Write out again only the lines running from the one that contains "0.34, 0.95, 0.257)" to the end of the records below, including both the first and the last.

[Data shown — start]

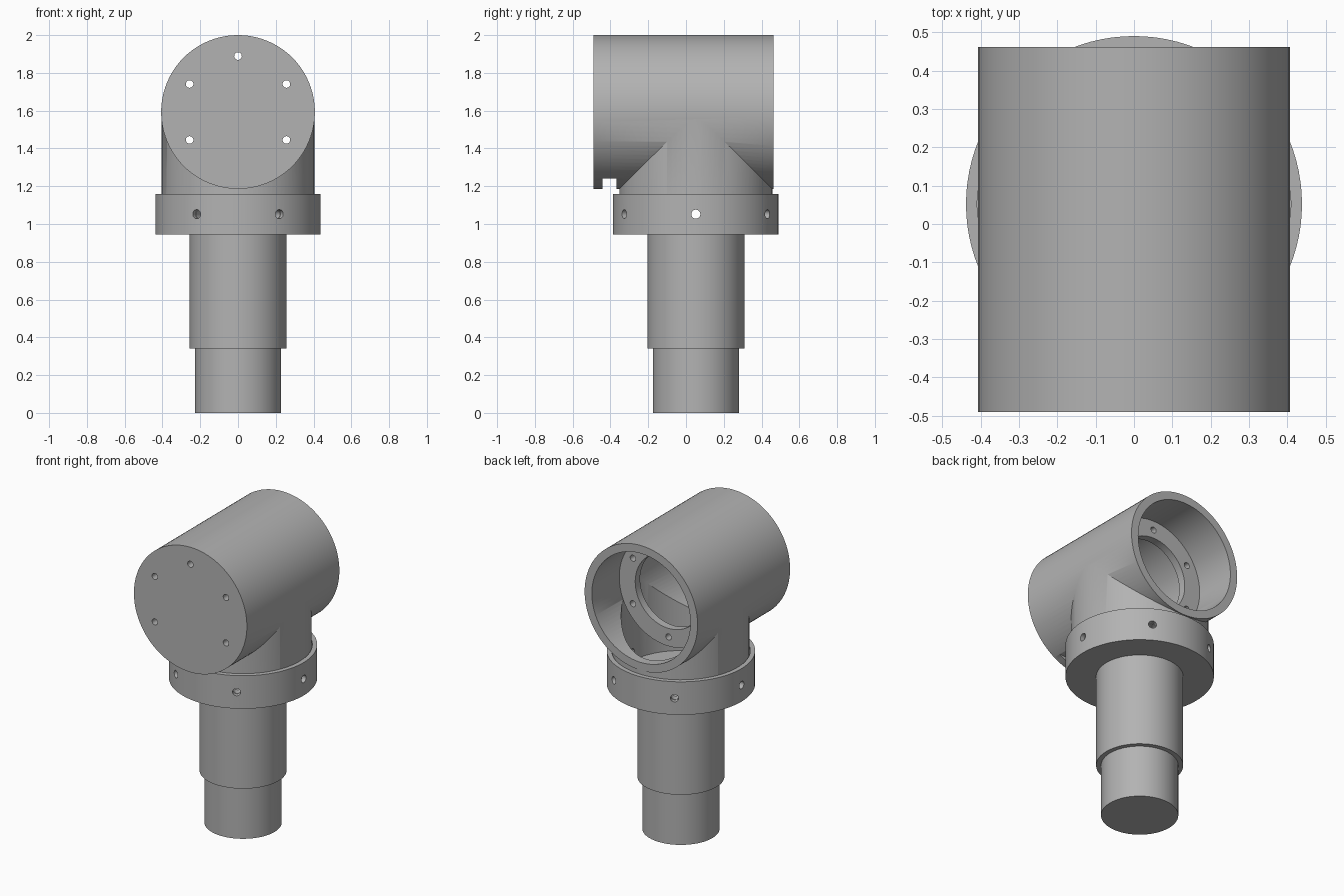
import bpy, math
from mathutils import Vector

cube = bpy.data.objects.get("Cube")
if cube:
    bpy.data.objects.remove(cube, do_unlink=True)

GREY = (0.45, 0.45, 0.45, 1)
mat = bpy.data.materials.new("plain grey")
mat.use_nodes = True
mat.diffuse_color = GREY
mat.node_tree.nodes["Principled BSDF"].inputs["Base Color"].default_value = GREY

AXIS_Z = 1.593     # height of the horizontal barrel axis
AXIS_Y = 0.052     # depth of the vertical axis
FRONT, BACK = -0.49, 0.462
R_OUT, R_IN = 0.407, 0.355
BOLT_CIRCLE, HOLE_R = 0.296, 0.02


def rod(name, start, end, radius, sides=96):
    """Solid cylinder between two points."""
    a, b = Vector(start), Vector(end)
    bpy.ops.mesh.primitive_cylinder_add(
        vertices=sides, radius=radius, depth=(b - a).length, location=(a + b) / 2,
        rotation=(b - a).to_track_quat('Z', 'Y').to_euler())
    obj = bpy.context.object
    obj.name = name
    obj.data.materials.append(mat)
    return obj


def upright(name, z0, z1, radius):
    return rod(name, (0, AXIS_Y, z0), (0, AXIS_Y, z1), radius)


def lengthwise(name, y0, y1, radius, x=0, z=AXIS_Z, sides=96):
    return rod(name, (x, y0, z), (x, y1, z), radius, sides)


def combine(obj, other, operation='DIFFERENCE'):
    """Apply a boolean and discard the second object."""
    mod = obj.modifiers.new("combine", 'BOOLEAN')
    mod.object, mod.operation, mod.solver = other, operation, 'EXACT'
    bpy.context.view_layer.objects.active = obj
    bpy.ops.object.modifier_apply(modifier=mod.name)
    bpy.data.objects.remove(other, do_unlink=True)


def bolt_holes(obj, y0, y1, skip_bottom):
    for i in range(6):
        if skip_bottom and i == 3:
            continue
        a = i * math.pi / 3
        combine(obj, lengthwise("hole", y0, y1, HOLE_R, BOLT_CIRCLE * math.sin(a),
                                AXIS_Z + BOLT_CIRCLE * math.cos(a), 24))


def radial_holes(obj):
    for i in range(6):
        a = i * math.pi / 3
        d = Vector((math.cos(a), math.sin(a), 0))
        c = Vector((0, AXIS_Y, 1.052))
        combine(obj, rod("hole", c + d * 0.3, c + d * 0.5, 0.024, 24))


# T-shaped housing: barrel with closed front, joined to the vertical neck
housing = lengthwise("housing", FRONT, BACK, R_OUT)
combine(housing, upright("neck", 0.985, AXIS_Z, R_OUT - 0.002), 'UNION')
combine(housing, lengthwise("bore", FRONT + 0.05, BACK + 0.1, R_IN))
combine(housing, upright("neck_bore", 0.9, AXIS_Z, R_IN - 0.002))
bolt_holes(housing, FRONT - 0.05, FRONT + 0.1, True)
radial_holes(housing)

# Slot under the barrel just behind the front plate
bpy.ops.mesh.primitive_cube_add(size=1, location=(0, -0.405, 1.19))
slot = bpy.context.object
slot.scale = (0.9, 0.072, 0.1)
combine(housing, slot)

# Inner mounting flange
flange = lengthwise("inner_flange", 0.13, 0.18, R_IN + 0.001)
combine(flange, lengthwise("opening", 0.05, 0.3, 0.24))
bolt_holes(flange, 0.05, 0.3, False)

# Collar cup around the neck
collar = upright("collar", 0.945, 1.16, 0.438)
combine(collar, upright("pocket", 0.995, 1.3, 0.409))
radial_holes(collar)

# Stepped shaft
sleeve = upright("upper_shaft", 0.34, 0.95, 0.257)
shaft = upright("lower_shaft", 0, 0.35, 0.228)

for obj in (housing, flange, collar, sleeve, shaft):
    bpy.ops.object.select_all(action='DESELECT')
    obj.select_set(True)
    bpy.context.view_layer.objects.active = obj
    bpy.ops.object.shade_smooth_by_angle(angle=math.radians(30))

[Data shown — finish]

## Reply to the exercise:
sleeve = upright("upper_shaft", 0.34, 0.95, 0.257)
shaft = upright("lower_shaft", 0, 0.35, 0.228)

for obj in (housing, flange, collar, sleeve, shaft):
    bpy.ops.object.select_all(action='DESELECT')
    obj.select_set(True)
    bpy.context.view_layer.objects.active = obj
    bpy.ops.object.shade_smooth_by_angle(angle=math.radians(30))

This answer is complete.